Unravelling the mysterious beauty of the Northern Lights

Posted by fi17 at Oct 24, 2011 12:45 PM |
Professor Steve Milan's inaugural lecture will examine the battle between the solar wind and the Earth's magnetic field

They may look delicately pretty, but the Northern Lights are in fact a result of violent collisions in the upper atmosphere between charged particles and magnetic fields. In his inaugural professorial lecture, Prof Milan of our Department of Physics and Astronomy will explore the Sun's role in our space weather - and its effect on vital satellite technology.

Professor Milan will describe how the solar wind - a stream of charged particles ejected by the Sun - interacts with the Earth's own magnetic field to produce the Northern Lights and other related phenomena. Interactions between the solar wind and the atmosphere are usually invisible, and the Northern Lights represent a rare glimpse at a hidden world of twisting magnetic fields and explosive substorms.

As mankind relies more and more on space-borne technology such as satellites, understanding these mysterious and violent reactions will become ever more important.
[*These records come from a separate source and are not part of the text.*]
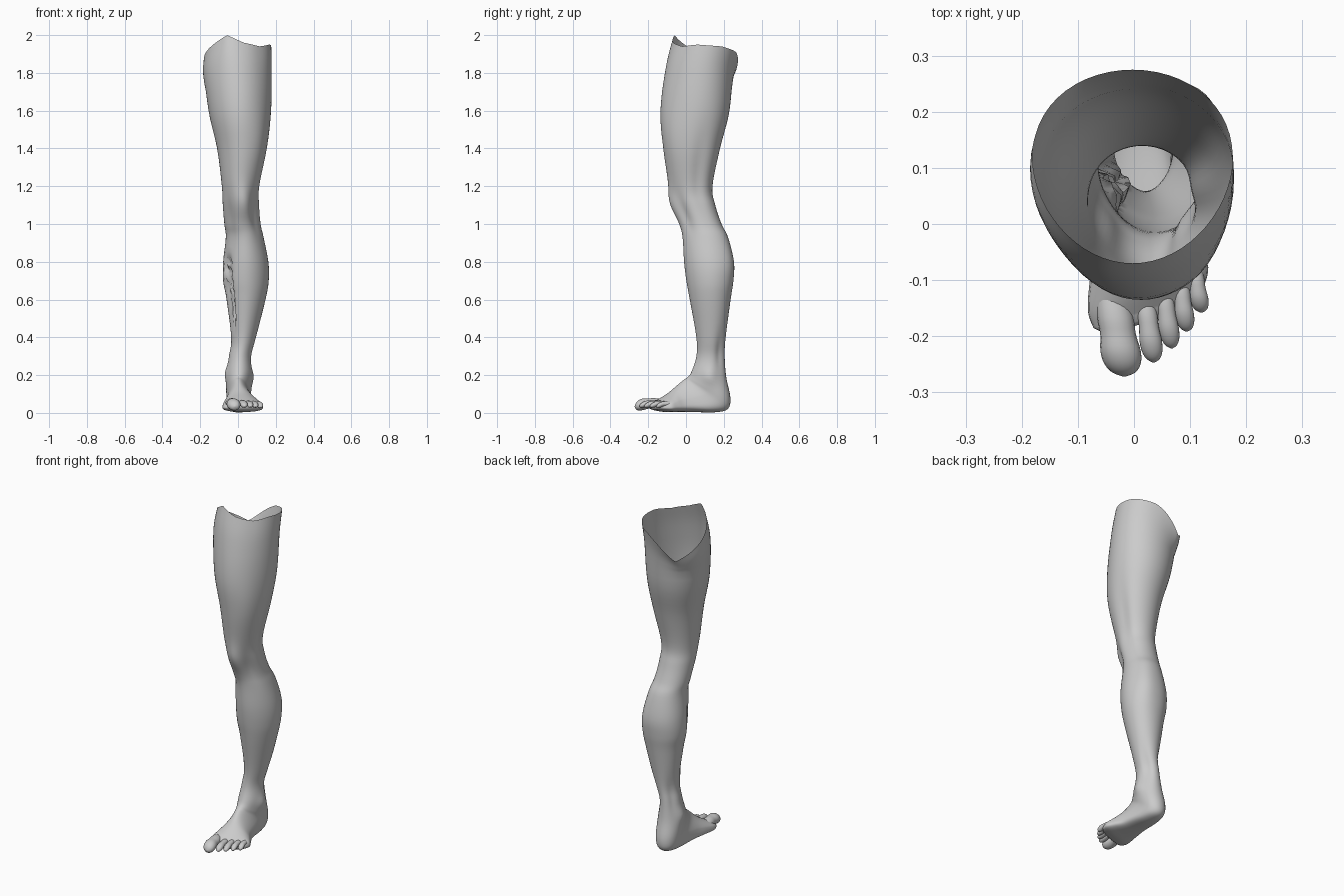
import bpy, bmesh, math, random
from mathutils import Vector

random.seed(4)
SIDES = 56
STEPS = 5

old = bpy.data.objects.get("Cube")
if old:
    bpy.data.objects.remove(old)

skin = bpy.data.materials.new("grey skin")
skin.use_nodes = True
colour = (0.6, 0.6, 0.6, 1)
skin.diffuse_color = colour
skin.node_tree.nodes["Principled BSDF"].inputs["Base Color"].default_value = colour


def spline(rows, steps):
    """Smooth curve through rows of numbers."""
    out = []
    for i in range(len(rows) - 1):
        a, b, c, d = (rows[max(0, min(len(rows) - 1, i + k))] for k in (-1, 0, 1, 2))
        for n in range(steps):
            t = n / steps
            out.append([q + t * (r - p) / 2
                        + t * t * (p - 2.5 * q + 2 * r - s / 2)
                        + t ** 3 * (1.5 * (q - r) + (s - p) / 2)
                        for p, q, r, s in zip(a, b, c, d)])
    out.append(list(rows[-1]))
    return out


def loft(name, rings, cap_start=False, cap_end=True):
    """Skin a list of closed rings into a smooth object."""
    bm = bmesh.new()
    loops = [[bm.verts.new(p) for p in ring] for ring in rings]
    for lower, upper in zip(loops, loops[1:]):
        for j in range(len(lower)):
            k = (j + 1) % len(lower)
            bm.faces.new((lower[j], lower[k], upper[k], upper[j]))
    if cap_start:
        bm.faces.new(loops[0])
    if cap_end:
        bm.faces.new(loops[-1])
    bmesh.ops.recalc_face_normals(bm, faces=bm.faces)
    mesh = bpy.data.meshes.new(name)
    bm.to_mesh(mesh)
    bm.free()
    mesh.materials.append(skin)
    obj = bpy.data.objects.new(name, mesh)
    bpy.context.collection.objects.link(obj)
    bpy.ops.object.select_all(action='DESELECT')
    obj.select_set(True)
    bpy.context.view_layer.objects.active = obj
    bpy.ops.object.shade_smooth_by_angle(angle=math.radians(50))
    return obj


def bell(value, width):
    return math.exp(-(value / width) ** 2)


def turn(angle):
    """Wrap an angle to the range -pi to pi."""
    return (angle + math.pi) % math.tau - math.pi


# Leg sections, top down: height, front y, back y, inner x, outer x
LEG = [
    (2.0, -.07, .275, -.18, .175), (1.85, -.105, .252, -.183, .177),
    (1.6, -.135, .23, -.155, .175), (1.4, -.12, .18, -.11, .155),
    (1.2, -.09, .14, -.085, .115), (1.1, -.072, .155, -.08, .113),
    (1.0, -.035, .188, -.072, .12), (.93, -.018, .222, -.064, .135),
    (.8, -.01, .252, -.078, .16), (.7, .002, .25, -.078, .162),
    (.6, .02, .236, -.06, .145), (.4, .055, .21, -.036, .095),
    (.3, .055, .205, -.048, .07)]

# Foot sections: instep y z, sole y z, inner x, outer x, slant
FOOT = [
    (.03, .22, .213, .19, -.06, .073, 0), (.01, .19, .235, .08, -.062, .07, 0),
    (-.005, .18, .22, .02, -.06, .065, 0), (-.03, .16, .15, .003, -.06, .07, 0),
    (-.06, .135, .03, .005, -.065, .085, .1),
    (-.09, .108, -.05, .005, -.075, .11, .25),
    (-.125, .082, -.11, .005, -.08, .13, .35),
    (-.155, .06, -.15, .012, -.07, .12, .35)]

# Surface forms: angle from front, height, angular width, height width, amount
FORMS = [
    (.15, 1.12, .4, .08, .012), (.9, 1.06, .35, .1, -.014),
    (-.9, 1.06, .35, .1, -.012), (1.9, 1.3, .3, .2, -.012),
    (.8, 1.45, .4, .15, .006), (2.3, .32, .4, .1, -.012),
    (-2.3, .32, .4, .1, -.012), (1.6, .19, .35, .04, .01),
    (-1.6, .21, .35, .04, .01), (2.6, .8, .4, .15, .008)]

# Torn upper edge: angle from front, height
RIM = [(-3.15, 1.87), (-2.6, 1.78), (-1.8, 1.86), (-1.2, 1.92), (-.35, 2.0),
       (.2, 1.96), (.8, 1.94), (1.3, 1.95), (2.1, 1.94), (2.8, 1.91), (3.15, 1.87)]


def rim_height(angle):
    for (a, za), (b, zb) in zip(RIM, RIM[1:]):
        if a <= angle <= b:
            return za + (zb - za) * (angle - a) / (b - a)
    return RIM[0][1]


rows = [(yf, z, yb, z, x0, x1, 0, 0) for z, yf, yb, x0, x1 in LEG]
rows += [row + (min(1, i / 3),) for i, row in enumerate(FOOT)]

rings = []
for yf, zf, yb, zb, x0, x1, slant, flat in spline(rows, STEPS):
    ring = []
    for j in range(SIDES):
        angle = turn(math.tau * j / SIDES)
        c, s = math.cos(angle), math.sin(angle)
        # Feet have a flattened sole and narrower instep
        depth = c if c > 0 else -abs(c) ** (1 - .4 * flat)
        egg = .1 + .12 * flat
        side = (x1 - x0) / 2 * s * (1 - egg * c)
        p = Vector(((x0 + x1) / 2 + side,
                    (yf + yb) / 2 + (yf - yb) / 2 * depth + slant * side,
                    (zf + zb) / 2 + (zf - zb) / 2 * depth))
        swell = 0
        if p.z > .12:
            swell = sum(f[4] * bell(turn(angle - f[0]), f[2]) * bell(p.z - f[1], f[3])
                        for f in FORMS)
        # Ragged recess along the inner shin
        if abs(p.z - .65) < .2 and abs(angle + 1.0) < .26:
            swell -= random.uniform(.002, .026)
        p += Vector((s, -c, 0)) * swell
        if zf > 1.7 and flat == 0:
            p.z = 1.7 + (rim_height(angle) - 1.7) * (zf - 1.7) / .3
        ring.append(p)
    rings.append(ring)
# Round off the front of the foot
last = rings[-1]
centre = sum(last, Vector()) / len(last)
for shrink, push in ((.85, .012), (.5, .02)):
    rings.append([centre + (p - centre) * shrink - Vector((0, push, 0)) for p in last])
loft("leg_and_foot", rings)


def toe(name, base, tip, radius, height):
    """A rounded toe with a slim neck and a bulb at the tip."""
    start, end = Vector((*base, height + .012)), Vector((*tip, height))
    shape = [(0, .8), (.3, .9), (.5, .88), (.7, 1), (.85, .9), (.95, .58), (1, .06)]
    rings = []
    for t, size in spline(shape, 3):
        mid = start.lerp(end, t) + Vector((0, 0, .01 * math.sin(math.pi * t)))
        rings.append([mid + Vector((math.cos(a), 0, .85 * math.sin(a))) * radius * size
                      for a in (math.tau * k / 20 for k in range(20))])
    loft(name, rings, cap_start=True)


toe("big_toe", (-.04, -.12), (-.017, -.272), .036, .034)
toe("second_toe", (.018, -.12), (.035, -.247), .02, .036)
toe("third_toe", (.05, -.1), (.067, -.222), .018, .035)
toe("fourth_toe", (.08, -.085), (.094, -.192), .017, .034)
toe("little_toe", (.106, -.07), (.12, -.158), .0165, .032)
Professor Milan's lecture 'Sun et Lumière: solar control of the Northern Lights' is free and open to the public, and will take place on Tuesday 25 October at 5.30pm in Lecture Theatre 1, Ken Edwards Building. To book a place, contact inaugural@le.ac.uk.